Sid Johnson and the Phantom Slave Stealer is a thrilling historical adventure that transports readers to the antebellum South; Frances Schoonmaker masterfully blends fact and fiction in this gripping educational narrative.
The story follows Sid Johnson, a teenage boy who lives on an Illinois farm with his family. When it is reported that there is a “phantom” stealing slaves and transporting them to free states such as Illinois, bounty hunters pay a visit to Sid’s parents, who claim they haven’t seen or heard anything of the sort. Shortly after, however, Sid learns that his parents have been using their farm as a covert stop on the Underground Railroad, a stop which is then burned down by the bounty hunters. As the family travels out west to seek refuge, Sid grapples with the difference between legality and morality, and comes of age as he learns what slavery is truly like. Along the way, the family meets new allies and sinister villains, learning just how dangerous it can sometimes be to do the right thing.

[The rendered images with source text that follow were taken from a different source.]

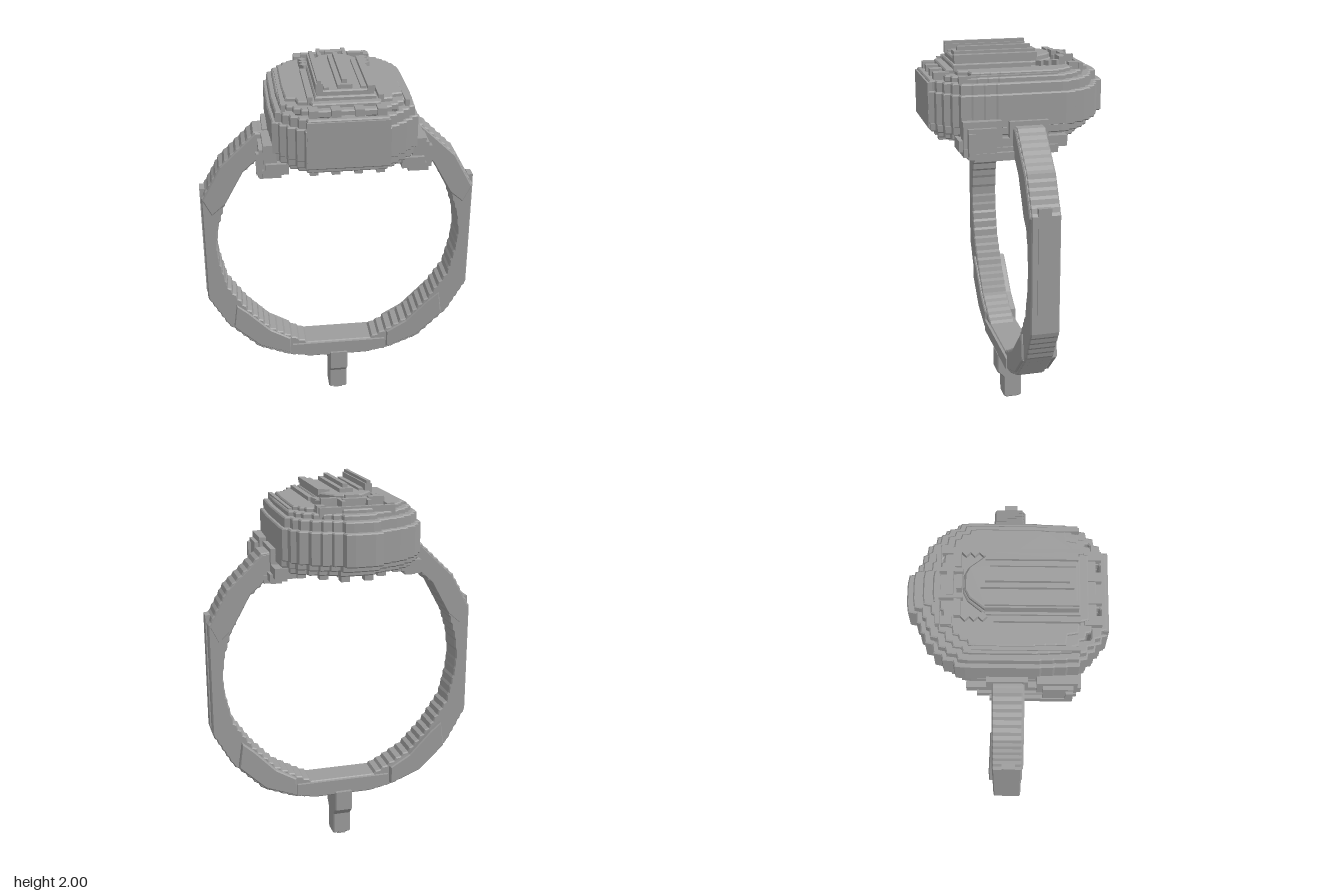
import * as THREE from 'three';

const metal = new THREE.MeshStandardMaterial({ color: 0x9c9c9c });
metal.name = 'grey metal';

export function createModel() {
  const ring = new THREE.Group();
  ring.name = 'signetRing';

  const add = (name, geo) => {
    const m = new THREE.Mesh(geo, metal);
    m.name = name;
    ring.add(m);
    return m;
  };
  const box = (name, x0, x1, y0, y1, z0, z1) =>
    add(name, new THREE.BoxGeometry(x1 - x0, y1 - y0, z1 - z0)
      .translate((x0 + x1) / 2, (y0 + y1) / 2, (z0 + z1) / 2));
  // the same box on both sides of the ring
  const pair = (name, x0, x1, ...r) => {
    box(name + 'Left', x0, x1, ...r);
    box(name + 'Right', -x1, -x0, ...r);
  };
  const toShape = pts => new THREE.Shape(pts.map(p => new THREE.Vector2(p[0], p[1])));
  const mirror = half => [...half, ...half.map(([x, y]) => [-x, y]).reverse()];
  const extrude = (shape, depth, b = 0.006) => new THREE.ExtrudeGeometry(shape, {
    depth: depth - 2 * b, bevelEnabled: true, bevelThickness: b, bevelSize: b,
    bevelOffset: -b, bevelSegments: 1, curveSegments: 1,
  }).translate(0, 0, b);
  // breaks a slanted line into small steps; k sets how deep they are
  const stair = (pts, size, k) => {
    const out = [];
    for (let i = 0; i < pts.length - 1; i++) {
      const [ax, ay] = pts[i], [bx, by] = pts[i + 1];
      const n = Math.max(1, Math.round(Math.hypot(bx - ax, by - ay) / size));
      const slanted = Math.abs(bx - ax) > 0.004 && Math.abs(by - ay) > 0.004;
      for (let j = 0; j < n; j++) {
        if (j > 0 && !slanted) continue;
        const x = ax + (bx - ax) * j / n, y = ay + (by - ay) * j / n;
        out.push([x, y]);
        if (slanted) out.push([x + (bx - ax) / n * (0.5 - k / 2), y + (by - ay) / n * (0.5 + k / 2)]);
      }
    }
    out.push(pts[pts.length - 1]);
    return out;
  };

  // Band: an open hoop with a stepped inside
  const outer = [[0.33, 1.62], [0.36, 1.66], [0.43, 1.655], [0.61, 1.48], [0.71, 1.3], [0.71, 0.7],
    [0.61, 0.52], [0.44, 0.35], [0.28, 0.285], [0.15, 0.26], [0.02, 0.26]];
  const inner = [[0.02, 0.36], [0.18, 0.36], [0.26, 0.4], [0.38, 0.47], [0.5, 0.6], [0.6, 0.75],
    [0.635, 0.9], [0.645, 1.0], [0.63, 1.12], [0.59, 1.25], [0.5, 1.42], [0.4, 1.51], [0.33, 1.55]];
  const outLine = stair(outer, 0.045, 0.3), inLine = stair(inner, 0.05, 0.5);
  const flip = pts => pts.map(([x, y]) => [-x, y]).reverse();
  const bandShape = toShape([...outLine, ...flip(outLine), ...flip(inLine), ...inLine]);
  add('band', extrude(bandShape, 0.145)).position.z = -0.068;

  // Raised lower shoulders of the band
  for (const s of [1, -1]) {
    const pts = [[0.27, 0.3], [0.44, 0.365], [0.58, 0.5], [0.56, 0.64], [0.5, 0.59], [0.38, 0.465], [0.27, 0.4]];
    add('lowerShoulder', extrude(toShape(pts.map(([x, y]) => [s * x, y])), 0.186)).position.z = -0.098;
    const top = [[0.34, 1.56], [0.4, 1.52], [0.49, 1.44], [0.59, 1.26], [0.66, 1.2], [0.705, 1.29], [0.605, 1.475], [0.42, 1.65], [0.34, 1.65]];
    add('upperShoulder', extrude(toShape(top.map(([x, y]) => [s * x, y])), 0.155)).position.z = -0.07;
  }
  pair('sidePanel', 0.69, 0.716, 0.72, 1.34, -0.02, 0.045);
  box('bottomPlate', -0.26, 0.26, 0.29, 0.355, -0.085, 0.09);

  // Post under the band, narrower towards its foot
  const post = [[0.088, 0.28], [0.088, 0.17], [0.05, 0.13], [0.05, 0.015], [0.035, 0.005]];
  add('post', extrude(toShape(mirror(post)), 0.1).rotateY(Math.PI / 2)).position.x = -0.05;
  box('postTip', -0.025, 0.025, 0, 0.02, -0.04, 0.04);

  // Head: stacked plates pierced by the same holes. Plans are given as [x, z].
  const plan = [[0, 0.46], [0.2, 0.46], [0.28, 0.4], [0.35, 0.33], [0.36, 0.15], [0.36, -0.19],
    [0.3, -0.3], [0.2, -0.38], [0.1, -0.42], [0.05, -0.465], [0, -0.465]];
  // holes: x, z, width, length, diamond?
  const holes = [[0, 0.42, 0.04, 0.05], [0, -0.4, 0.04, 0.05]];
  for (const s of [1, -1]) {
    holes.push([s * 0.11, 0.405, 0.05, 0.04], [s * 0.21, 0.358, 0.06, 0.045], [s * 0.23, 0.09, 0.085, 0.1],
      [s * 0.205, -0.15, 0.07, 0.18, 1], [s * 0.285, -0.22, 0.045, 0.045], [s * 0.21, -0.3, 0.075, 0.075, 1],
      [s * 0.1, -0.355, 0.06, 0.06, 1], [s * 0.115, -0.275, 0.075, 0.05]);
  }
  const corners = ([x, z, w, l, d]) => {
    const a = w / 2, b = l / 2, c = d ? a * 0.7 : a * 0.35, e = d ? b * 0.7 : b * 0.35;
    return [[a, -b + e], [a, b - e], [a - c, b], [-a + c, b], [-a, b - e], [-a, -b + e], [-a + c, -b], [a - c, -b]]
      .map(([u, v]) => [x + u, z + v]);
  };
  const inside = ([x, y], poly) => {
    let hit = false;
    poly.forEach(([ax, ay], i) => {
      const [bx, by] = poly[(i + 1) % poly.length];
      if ((ay > y) !== (by > y) && x < (bx - ax) * (y - ay) / (by - ay) + ax) hit = !hit;
    });
    return hit;
  };
  const plate = (name, half, y0, y1, pierced) => {
    const pts = mirror(half.filter(p => p[0] > 0.001));
    const shape = toShape(pts.map(([x, z]) => [x, -z]));
    if (pierced) for (const h of holes) {
      const grown = corners([h[0], h[1], h[2] + 0.03, h[3] + 0.03, h[4]]);
      if (!grown.every(p => inside(p, pts))) continue;
      shape.holes.push(new THREE.Path(corners(h).map(([x, z]) => new THREE.Vector2(x, -z))));
    }
    add(name, extrude(shape, y1 - y0).rotateX(-Math.PI / 2)).position.y = y0;
  };
  const layers = [
    ['headBase', 1.575, 1.62, 0.96, 0.9, 0.74],
    ['headLowerStep', 1.61, 1.655, 1, 0.99, 0.88],
    ['headWall', 1.645, 1.81, 1, 1, 1],
    ['headUpperStep', 1.80, 1.86, 0.95, 0.985, 0.93],
    ['headBevel', 1.85, 1.885, 0.88, 0.88, 0.83],
    ['headTop', 1.875, 1.905, 0.8, 0.8, 0.73],
  ];
  for (const [name, y0, y1, sx, zf, zb] of layers) {
    const half = plan.map(([x, z]) => [x * sx, z * (z > 0 ? zf : zb)]);
    plate(name, stair(half, 0.055, 0.7), y0, y1, true);
  }

  // Flat front panel and the prongs along its upper edge
  box('frontPanel', -0.195, 0.195, 1.625, 1.85, 0.44, 0.463);
  for (const x of [-0.16, -0.055, 0.055, 0.16]) {
    box('frontProng', x - 0.022, x + 0.022, 1.84, 1.895, 0.35, 0.43);
    box('lowerProng', x - 0.02, x + 0.02, 1.56, 1.61, 0.34, 0.41);
  }

  // Underside rails that step up towards the middle
  pair('railUpper', 0.275, 0.385, 1.545, 1.6, -0.19, 0.35);
  pair('railMiddle', 0.31, 0.4, 1.52, 1.56, -0.14, 0.33);
  pair('railLower', 0.33, 0.42, 1.5, 1.54, -0.08, 0.28);
  pair('neck', 0.33, 0.385, 1.5, 1.68, -0.095, 0.1);
  pair('bottomRib', 0.15, 0.185, 1.555, 1.6, -0.05, 0.36);

  // Stepped clasps low on the sides
  pair('clasp', 0.33, 0.415, 1.51, 1.66, 0.17, 0.31);
  pair('claspEdge', 0.33, 0.43, 1.53, 1.64, 0.275, 0.31);
  pair('claspStep', 0.33, 0.395, 1.53, 1.69, 0.14, 0.33);

  // Long strips down the sides of the top
  pair('sideStrip', 0.285, 0.305, 1.85, 1.893, -0.16, 0.33);
  pair('innerStrip', 0.155, 0.18, 1.88, 1.925, -0.06, 0.33);

  // Raised arched tablet with lengthwise ribs
  const arch = [[0.145, 0.33], [0.145, -0.1], [0.08, -0.18], [0.04, -0.2]];
  plate('tabletBase', arch, 1.89, 1.925);
  plate('tablet', arch.map(([x, z]) => [x * 0.93, z * 0.96]), 1.915, 1.95);
  pair('tabletRib', 0.075, 0.1, 1.94, 1.962, -0.08, 0.31);
  box('middleRib', -0.035, 0.035, 1.94, 1.97, -0.12, 0.3);
  box('middleRidge', -0.012, 0.012, 1.96, 1.99, -0.1, 0.28);
  box('edgeRibRight', -0.14, -0.105, 1.94, 1.985, -0.1, 0.32);
  box('edgeRidgeRight', -0.132, -0.113, 1.98, 2, -0.1, 0.32);
  box('edgeRibLeft', 0.105, 0.14, 1.94, 1.968, -0.1, 0.32);

  // Pierced ornament behind the tablet
  box('rearBar', -0.06, 0.06, 1.89, 1.945, -0.275, -0.245);
  box('rearCap', -0.035, 0.035, 1.89, 1.955, -0.23, -0.205);
  box('rearCrossbar', -0.19, 0.19, 1.87, 1.915, -0.325, -0.305);
  pair('rearPost', 0.055, 0.075, 1.88, 1.94, -0.31, -0.2);
  pair('rearLink', 0.08, 0.16, 1.89, 1.945, -0.24, -0.21);
  pair('rearScroll', 0.155, 0.195, 1.87, 1.92, -0.3, -0.25);
  for (const s of [1, -1]) for (const z of [-0.19, -0.15, -0.11]) {
    const stud = add('stud', new THREE.BoxGeometry(0.03, 0.05, 0.03).rotateY(Math.PI / 4));
    stud.position.set(s * 0.158, 1.905, z);
  }
  // Small lumps under the pierced rear
  for (const [x, z] of [[0.06, -0.3], [0.15, -0.23], [0.16, -0.12], [0.25, -0.17], [0.05, -0.2]])
    pair('underLump', x - 0.022, x + 0.022, 1.545, 1.59, z - 0.025, z + 0.025);

  return ring;
}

Sid Johnson and the Phantom Slave Stealer is a fast-paced and engaging read with vivid descriptions and realistic dialogue. Despite the poignant message at the center of the book, Schoonmaker portrays the historical setting and the social issues of the time without being too heavy-handed or preachy. There is a clear theme of morality, but it is situated with nuance in relation to Sid’s journey and built around the complex relationship between morality and legality. Schoonmaker wastes little time hammering the obvious point that “slavery is bad” and, instead, presents a compelling vehicle for young readers to understand the difference between right and wrong in and outside of this historical context. This standout feature sits nicely in relation to another one of the books strengths: Sid’s character arc. Sid is a relatable protagonist who grows and matures throughout the story. He faces many challenges and dilemmas, such as whether to trust his new friends, how to deal with his fears, and how to stand up for what is right as he develops a deeper understanding of the horrors of slavery and the importance of freedom.

The book is full of suspense, action and twists that keep the reader hooked and invested. Schoonmaker balances the darker aspects of the story with moments of humor, warmth, and hope. The book does not shy away from the harsh realities of slavery and racism, but does a wonderful job at showcasing the resilience and courage of the people who fought against them. It is well-written and well-edited, with a clear and consistent voice and style that goes a long way in helping us see Sid’s world through his eyes.

Sid Johnson and the Phantom Slave Stealer offers a unique and fresh perspective on a familiar and important topic; it is a great choice for fans of historical fiction and parents, teachers or librarians who want to introduce middle schoolers to a rich and diverse literary genre.